Gilas Pilipinas program director and Ateneo head coach Tab Baldwin fully understands Dwight Ramos’ decision to turn pro in Japan.
After all, the University Athletic Association of the Philippines’ 84th season is still uncertain and that the 23-year-old Ramos only arrived in the country to play ball.
“Obviously, Dwight is ready for the pro game.
“For the whole pandemic, the amateurs sat on their hands and it has taken a big toll,” Baldwin told Tiebreaker Times. “Some players are doing their work and for players that are Dwight’s caliber, he had a choice to wait or pull the trigger to be a basketball player. He chose the other because he missed the basketball lifestyle.”
Being Ramos’ coach in Ateneo and in Gilas, Baldwin was regularly updated on his plans.
According to a source closely monitoring the situation, Ramos was close to signing with T1 team Taichung Suns before Gilas left for Jordan for the King’s Cup.
When a deal was not reached, the B.League’s Toyama team came calling.
Ultimately, it was Ramos and his camp who made the choice to sign and turn pro.
“There was never a time he asked advice from me. He kept me ‘abreast’ that he was considering an offer but never asked me about it,” said Baldwin. “From my understanding, he was in careful consultation with his agency Titan and PJ [Pilares].
“The ultimate decision was made at that level.”
Baldwin bared that losing Ramos will be tough for Ateneo and “just a little” tough for Gilas.
“It changes his status as a Gilas player but we have to move on.”
Baldwin is not singling out Ramos whose status changed for the national team.
Earlier this year, the majority of the Gilas team that helped the Philippines complete a magical run in the 2021 FIBA Asia Cup Qualifiers have decided to turn pro.
Excluding Adelaide’s Kai Sotto and San-En’s Thirdy Ravena — who were already pros prior to the Qualifiers, the other players who have signed pro contracts overseas are Juan Gomez de Liaño (Earthfriends Tokyo Z), Javi Gomez de Liaño (Ibaraki Robots), Kemark Carino (Aomori Wat’s), Kobe Paras (Niigata Albirex BB), and Lebron Lopez (Overtime Elite).
For B.League and Korean Basketball League players, the league usually takes a three-week break in November which falls during the first window of FIBA Qualifier games. Moreover, all of the Gilas prospects in Japan, including Shiga’s Kiefer Ravena and Nagoya’s Ray Parks Jr., have a FIBA release clause in their contracts.
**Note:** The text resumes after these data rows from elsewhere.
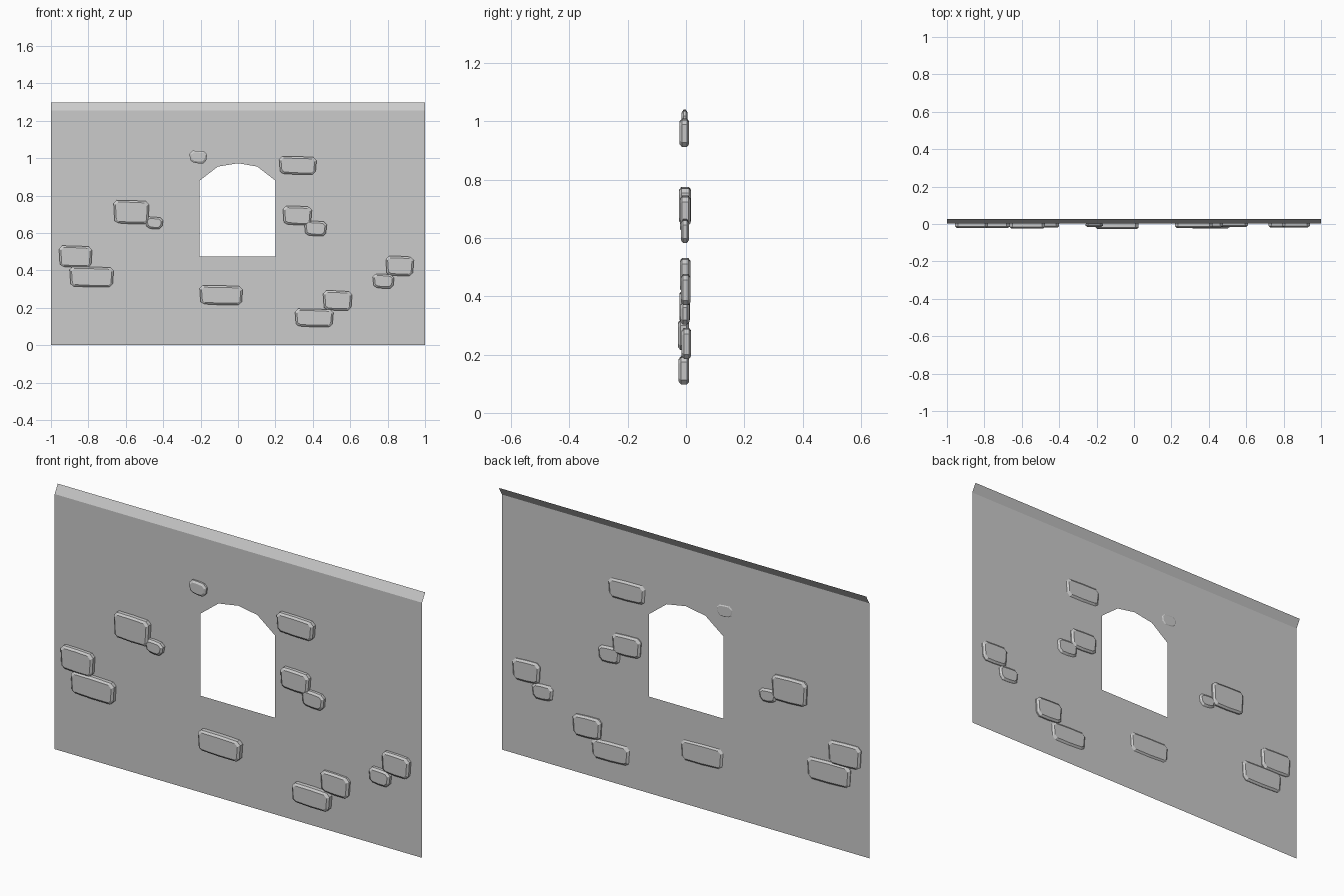
import bpy, bmesh

if "Cube" in bpy.data.objects:
    bpy.data.objects.remove(bpy.data.objects["Cube"])

WALL_Y, TOP_Y = 0.003, 0.027


def make_object(name, bm):
    mesh = bpy.data.meshes.new(name)
    bm.to_mesh(mesh)
    bm.free()
    obj = bpy.data.objects.new(name, mesh)
    bpy.context.collection.objects.link(obj)
    return obj


def add_loop(bm, points, y):
    verts = [bm.verts.new((x, y, z)) for x, z in points]
    edges = [bm.edges.new((verts[i], verts[(i + 1) % len(verts)])) for i in range(len(verts))]
    return verts, edges


# Wall sheet with an arched window opening and a sloped strip along the top
bm = bmesh.new()
outer, outer_edges = add_loop(bm, [(-1, 0), (1, 0), (1, 1.255), (-1, 1.255)], WALL_Y)
window = [(-0.205, 0.475), (0.2, 0.475), (0.2, 0.88), (0.103, 0.955),
          (0, 0.973), (-0.108, 0.955), (-0.205, 0.88)]
_, window_edges = add_loop(bm, window, WALL_Y)
bmesh.ops.triangle_fill(bm, use_beauty=True, edges=outer_edges + window_edges,
                        normal=(0, -1, 0))
right, left = (bm.verts.new((x, TOP_Y, 1.297)) for x in (1, -1))
bm.faces.new((outer[3], outer[2], right, left))
bmesh.ops.recalc_face_normals(bm, faces=bm.faces)
bm.normal_update()
if sum(f.normal.y * f.calc_area() for f in bm.faces) > 0:
    bmesh.ops.reverse_faces(bm, faces=bm.faces)
make_object("wall", bm)


# Worn brick: chamfered outline with bevelled front and back rims
def brick(name, x0, x1, z0, z1, front, back):
    cx, cz = (x0 + x1) / 2, (z0 + z1) / 2
    w, h = (x1 - x0) / 2, (z1 - z0) / 2
    c, t = 0.016, 0.005
    shape = [(-w + t + c, -h + t), (0, -h), (w - t - c, -h), (w - t, -h + c),
             (w, h - c - t), (w - c, h - t), (0, h - 0.001), (-w + c, h),
             (-w, h - c), (-w + t, -h + c)]
    bevel = 0.01
    depth = min(0.008, (back - front) * 0.3)
    bm = bmesh.new()
    rings = []
    for y, inset in ((front, bevel), (front + depth, 0), (back - depth, 0), (back, bevel)):
        sx, sz = 1 - inset / w, 1 - inset / h
        rings.append([bm.verts.new((cx + x * sx, y, cz + z * sz)) for x, z in shape])
    n = len(shape)
    for a, b in zip(rings, rings[1:]):
        for i in range(n):
            bm.faces.new((a[i], b[i], b[(i + 1) % n], a[(i + 1) % n]))
    bm.faces.new(rings[0])
    bm.faces.new(rings[-1][::-1])
    bmesh.ops.recalc_face_normals(bm, faces=bm.faces)
    make_object(name, bm)


# Each brick: left, right, bottom, top, front, back
bricks = [
    (-0.26, -0.165, 0.972, 1.04, -0.015, 0.006),
    (0.22, 0.42, 0.912, 1.01, -0.022, 0.011),
    (-0.665, -0.475, 0.648, 0.775, -0.024, 0.018),
    (-0.495, -0.40, 0.62, 0.687, -0.02, 0.011),
    (0.24, 0.395, 0.642, 0.745, -0.021, 0.016),
    (0.355, 0.475, 0.583, 0.665, -0.018, 0.011),
    (-0.957, -0.78, 0.415, 0.532, -0.021, 0.015),
    (-0.90, -0.665, 0.31, 0.42, -0.022, 0.014),
    (-0.205, 0.025, 0.215, 0.32, -0.027, 0.01),
    (0.79, 0.94, 0.37, 0.477, -0.018, 0.015),
    (0.72, 0.835, 0.303, 0.382, -0.019, 0.012),
    (0.455, 0.61, 0.185, 0.292, -0.015, 0.018),
    (0.305, 0.51, 0.097, 0.195, -0.025, 0.011),
]
for i, values in enumerate(bricks, 1):
    brick(f"brick_{i:02d}", *values)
This year, the league will stop on November 14 and will resume on December 4. The league will also take a break from February 6 to March 5.
In a perfect world, it would be ideal as Gilas’ first two games in the World Cup Qualifiers will be on November 25 and 28.
But in this time of corona, everyone arriving in the country must undergo a 10-day quarantine. On top of that, will their mother team allow them to travel back to the Philippines especially in this time of a pandemic?
That is why Baldwin, his coaching staff, and the rest of the Samahang Basketbol ng Pilipinas are classifying the overseas pros like their local counterparts in the Philippine Basketball Association.
“Dwight will now fall into the same consideration bucket with the likes of other professional players,” bared Baldwin.
“That’s a difficult situation for the Gilas program.
“As coaches, we have to do what is best for the program. Do talent and skill justify them coming in with short preparation time? Do we as a coaching staff give that player the same consideration as we do with our full-time players? We have to answer that question at the right time,” he continued.
Gilas have already proven that long preparation leads to good things.
Back in February, the national team — which is described by some as a “C team” since it was composed of fresh graduates and college student-athletes — was able to beat South Korea twice, blow out Indonesia, keep close with China in a tune-up, almost stunned Serbia, and matched up well with the Dominican Republic.
“We have to measure their values to Gilas based on two factors — chemistry and culture.
“We can easily add talent over chemistry but that might affect the results. It’s an extremely difficult assessment we have to make for every single player,” he explained.
It’s not to say that the federation will not invite the overseas pros to Gilas.
But what about the Gilas draftees Isaac Go, the Nieto twins, Rey Suerte, Allyn Bulanadi, Jordan Heading, William Navarro, Tzaddy Rangel, and Jaydee Tungcab; and collegiate standouts like Angelo Kouame, Justine Baltazar, Carl Tamayo, RJ Abarrientos, SJ Belangel, Dave Ildefonso, and other potential prospects who will be training hard inside a bubble starting later this month? By the time the overseas players arrive, they would have already built the chemistry needed for the Qualifiers.
It’s a careful thread Baldwin and the federation are walking on on a daily basis.
“Is it a black and white line or should we try to figure out some formula for each individual player? Will that addition of talent go hand in hand with chemistry and culture?” he wondered.
“There’s no defined formula for this. It is a ridiculously tough job but that’s the job.”